Run IT like a business
Organizations challenge their CIOs every day to create greater value more quickly and show a better return on the investments. Meanwhile, the pace of business and regulatory change in healthcare continues to increase while prospective policy buyers expect new and potentially disruptive technologies to be part of the overall policy package.
These changes put tremendous pressures on CIOs. IT needs to support the business with greater speed, agility, and efficiency, while ensuring quality, compliance, and security. The past few years of reacting to the Affordable Care Act has been a hindrance to advancing the business of IT and, as a result, healthcare IT executives are more likely to perceive themselves as being behind the curve in leading this transformation.
IT organizations must have a team with an integrated set of capabilities that enables leaders to holistically manage the business of IT. These capabilities must then connect practices and information from various areas of IT to effectively enable the business of a technology organization.

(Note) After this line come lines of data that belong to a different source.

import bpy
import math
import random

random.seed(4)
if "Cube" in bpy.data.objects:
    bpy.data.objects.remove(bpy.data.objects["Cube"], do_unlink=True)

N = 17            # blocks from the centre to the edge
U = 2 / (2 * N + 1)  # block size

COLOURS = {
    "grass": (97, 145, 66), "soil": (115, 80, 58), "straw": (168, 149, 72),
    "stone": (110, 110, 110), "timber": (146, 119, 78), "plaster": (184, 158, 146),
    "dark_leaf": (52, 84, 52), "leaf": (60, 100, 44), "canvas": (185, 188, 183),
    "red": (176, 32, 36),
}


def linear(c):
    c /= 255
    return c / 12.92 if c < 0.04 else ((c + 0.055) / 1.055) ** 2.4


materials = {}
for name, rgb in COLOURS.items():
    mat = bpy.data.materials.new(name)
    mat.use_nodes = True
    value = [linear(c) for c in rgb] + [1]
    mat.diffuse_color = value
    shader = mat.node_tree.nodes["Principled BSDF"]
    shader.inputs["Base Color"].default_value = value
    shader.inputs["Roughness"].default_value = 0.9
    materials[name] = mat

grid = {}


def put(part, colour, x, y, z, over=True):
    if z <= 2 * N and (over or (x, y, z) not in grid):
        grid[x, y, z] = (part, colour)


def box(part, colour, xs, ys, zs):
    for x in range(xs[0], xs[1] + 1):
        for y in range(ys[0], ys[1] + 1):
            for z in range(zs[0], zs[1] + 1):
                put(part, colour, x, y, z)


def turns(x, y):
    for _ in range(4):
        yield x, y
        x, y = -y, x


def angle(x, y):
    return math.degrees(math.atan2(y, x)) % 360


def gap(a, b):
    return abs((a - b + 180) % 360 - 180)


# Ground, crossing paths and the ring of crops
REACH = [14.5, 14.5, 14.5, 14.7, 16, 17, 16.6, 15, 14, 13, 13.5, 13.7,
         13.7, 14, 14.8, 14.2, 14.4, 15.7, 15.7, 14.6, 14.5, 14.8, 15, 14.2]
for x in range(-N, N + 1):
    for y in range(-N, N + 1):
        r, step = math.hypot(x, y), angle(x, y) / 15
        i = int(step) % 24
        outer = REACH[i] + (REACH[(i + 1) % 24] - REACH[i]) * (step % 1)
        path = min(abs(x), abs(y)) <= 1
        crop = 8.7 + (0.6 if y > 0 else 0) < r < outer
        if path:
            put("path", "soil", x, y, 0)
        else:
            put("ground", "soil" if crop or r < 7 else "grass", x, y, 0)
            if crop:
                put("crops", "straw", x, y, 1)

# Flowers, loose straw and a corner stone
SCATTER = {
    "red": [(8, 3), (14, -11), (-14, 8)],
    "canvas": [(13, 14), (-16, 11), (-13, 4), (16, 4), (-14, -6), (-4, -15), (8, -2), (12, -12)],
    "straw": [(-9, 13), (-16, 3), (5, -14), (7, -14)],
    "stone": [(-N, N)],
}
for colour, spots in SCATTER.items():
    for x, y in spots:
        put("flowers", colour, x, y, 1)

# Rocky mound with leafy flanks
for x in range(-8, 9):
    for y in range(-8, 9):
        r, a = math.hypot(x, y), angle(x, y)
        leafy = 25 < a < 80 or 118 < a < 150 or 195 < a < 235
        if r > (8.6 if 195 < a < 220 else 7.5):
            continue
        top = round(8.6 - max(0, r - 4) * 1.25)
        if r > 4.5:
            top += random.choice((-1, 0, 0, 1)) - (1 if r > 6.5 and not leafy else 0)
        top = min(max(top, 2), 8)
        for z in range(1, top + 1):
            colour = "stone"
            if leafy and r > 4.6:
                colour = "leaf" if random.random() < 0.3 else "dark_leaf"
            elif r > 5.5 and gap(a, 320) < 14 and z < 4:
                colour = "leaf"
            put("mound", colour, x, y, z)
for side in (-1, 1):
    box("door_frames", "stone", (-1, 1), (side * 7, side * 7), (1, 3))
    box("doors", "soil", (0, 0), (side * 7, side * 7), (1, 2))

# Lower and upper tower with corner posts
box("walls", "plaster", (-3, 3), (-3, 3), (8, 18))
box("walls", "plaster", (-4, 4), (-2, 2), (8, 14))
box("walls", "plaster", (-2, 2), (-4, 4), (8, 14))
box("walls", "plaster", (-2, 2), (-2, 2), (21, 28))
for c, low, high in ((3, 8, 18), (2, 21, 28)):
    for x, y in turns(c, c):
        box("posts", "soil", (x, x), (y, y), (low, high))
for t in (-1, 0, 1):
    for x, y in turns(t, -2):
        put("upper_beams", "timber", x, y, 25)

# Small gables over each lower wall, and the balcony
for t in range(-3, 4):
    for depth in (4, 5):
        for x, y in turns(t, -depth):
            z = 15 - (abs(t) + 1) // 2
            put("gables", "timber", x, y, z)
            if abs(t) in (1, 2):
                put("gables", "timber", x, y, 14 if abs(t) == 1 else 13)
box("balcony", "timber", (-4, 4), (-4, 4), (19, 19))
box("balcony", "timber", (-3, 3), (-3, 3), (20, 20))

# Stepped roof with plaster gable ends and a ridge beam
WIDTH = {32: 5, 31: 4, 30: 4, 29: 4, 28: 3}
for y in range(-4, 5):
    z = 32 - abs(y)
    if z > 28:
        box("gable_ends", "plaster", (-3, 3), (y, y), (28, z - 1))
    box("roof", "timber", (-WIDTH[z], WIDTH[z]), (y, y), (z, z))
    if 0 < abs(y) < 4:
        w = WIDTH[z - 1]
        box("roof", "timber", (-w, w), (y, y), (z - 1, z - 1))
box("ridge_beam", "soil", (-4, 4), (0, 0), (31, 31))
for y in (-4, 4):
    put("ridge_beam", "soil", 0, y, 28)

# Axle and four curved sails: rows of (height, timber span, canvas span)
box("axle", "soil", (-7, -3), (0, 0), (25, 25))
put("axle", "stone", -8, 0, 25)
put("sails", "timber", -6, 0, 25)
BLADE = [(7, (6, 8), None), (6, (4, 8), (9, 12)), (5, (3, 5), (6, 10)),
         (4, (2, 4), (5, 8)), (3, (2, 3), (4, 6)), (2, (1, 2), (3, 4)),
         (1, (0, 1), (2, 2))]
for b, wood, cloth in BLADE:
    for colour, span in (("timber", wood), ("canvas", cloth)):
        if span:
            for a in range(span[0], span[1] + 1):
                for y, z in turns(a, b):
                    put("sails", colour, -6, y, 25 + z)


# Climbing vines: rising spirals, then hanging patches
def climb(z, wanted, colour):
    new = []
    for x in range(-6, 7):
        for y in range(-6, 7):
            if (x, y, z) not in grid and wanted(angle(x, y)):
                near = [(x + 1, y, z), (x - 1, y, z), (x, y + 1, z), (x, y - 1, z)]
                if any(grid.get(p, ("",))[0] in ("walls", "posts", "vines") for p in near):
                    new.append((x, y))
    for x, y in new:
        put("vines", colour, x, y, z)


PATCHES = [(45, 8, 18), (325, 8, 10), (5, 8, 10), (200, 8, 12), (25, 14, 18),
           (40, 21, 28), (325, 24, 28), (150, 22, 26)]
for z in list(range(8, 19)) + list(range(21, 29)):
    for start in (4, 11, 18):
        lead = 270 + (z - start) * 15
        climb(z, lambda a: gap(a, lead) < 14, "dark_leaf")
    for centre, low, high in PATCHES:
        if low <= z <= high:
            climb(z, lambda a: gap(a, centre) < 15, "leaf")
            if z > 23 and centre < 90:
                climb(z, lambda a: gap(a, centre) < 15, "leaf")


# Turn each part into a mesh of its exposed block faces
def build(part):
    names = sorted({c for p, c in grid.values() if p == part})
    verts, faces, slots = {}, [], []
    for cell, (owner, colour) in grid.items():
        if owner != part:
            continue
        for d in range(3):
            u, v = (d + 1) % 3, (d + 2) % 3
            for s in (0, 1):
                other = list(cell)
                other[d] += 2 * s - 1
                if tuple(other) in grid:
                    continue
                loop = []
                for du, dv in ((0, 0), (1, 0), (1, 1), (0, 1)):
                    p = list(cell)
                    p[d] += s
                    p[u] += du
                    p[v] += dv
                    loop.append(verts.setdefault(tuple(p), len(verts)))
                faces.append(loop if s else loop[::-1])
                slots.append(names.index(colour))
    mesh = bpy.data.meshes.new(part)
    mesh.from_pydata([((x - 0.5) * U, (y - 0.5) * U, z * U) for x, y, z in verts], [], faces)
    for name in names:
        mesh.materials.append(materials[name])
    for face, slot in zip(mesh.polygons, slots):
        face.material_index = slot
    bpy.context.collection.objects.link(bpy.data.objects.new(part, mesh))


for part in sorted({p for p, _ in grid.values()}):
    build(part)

Running IT like a business creates a transparent environment–both from a delivery and cost perspective–and allows the business and IT to have informed business discussions on technology investments, often leading to better alignment with the business goals and greater return. This transparency, along with accurate IT cost information, is a cornerstone of Technology Business Management (TBM).
TBM is the foundation
TBM is a purpose-built platform for IT that enables a practical, customer-focused approach to IT management with the use of data to analyze the cost of running the business. This sort of transparency provides IT with the insights to have informed discussions about the return and total cost of ownership of potential IT investments and the impact it will have on medical loss ratios.
Healthcare payors have been slow to adopt TBM relative to other industries. Recently, an industry-agnostic TBM Council of more than 600 CIOs and senior IT leaders met to continue the evolution of TBM and TBM standards. Industry specific work groups were commissioned, including one for healthcare that Mike Brady (Kaiser Permanente) and I co-chair.
While other industries have had a head start, healthcare should have little problem advancing in this space, and can reap the benefits by learning from other industries’ transformation journey experiences before they embark on their own.
Denis Berry is KPMG LLP’s U.S. Healthcare & Life Sciences Technology Leader. Learn more about KPMG’s Technology Business Management approach by reading Moving Information Technology from a Cost to an Investment.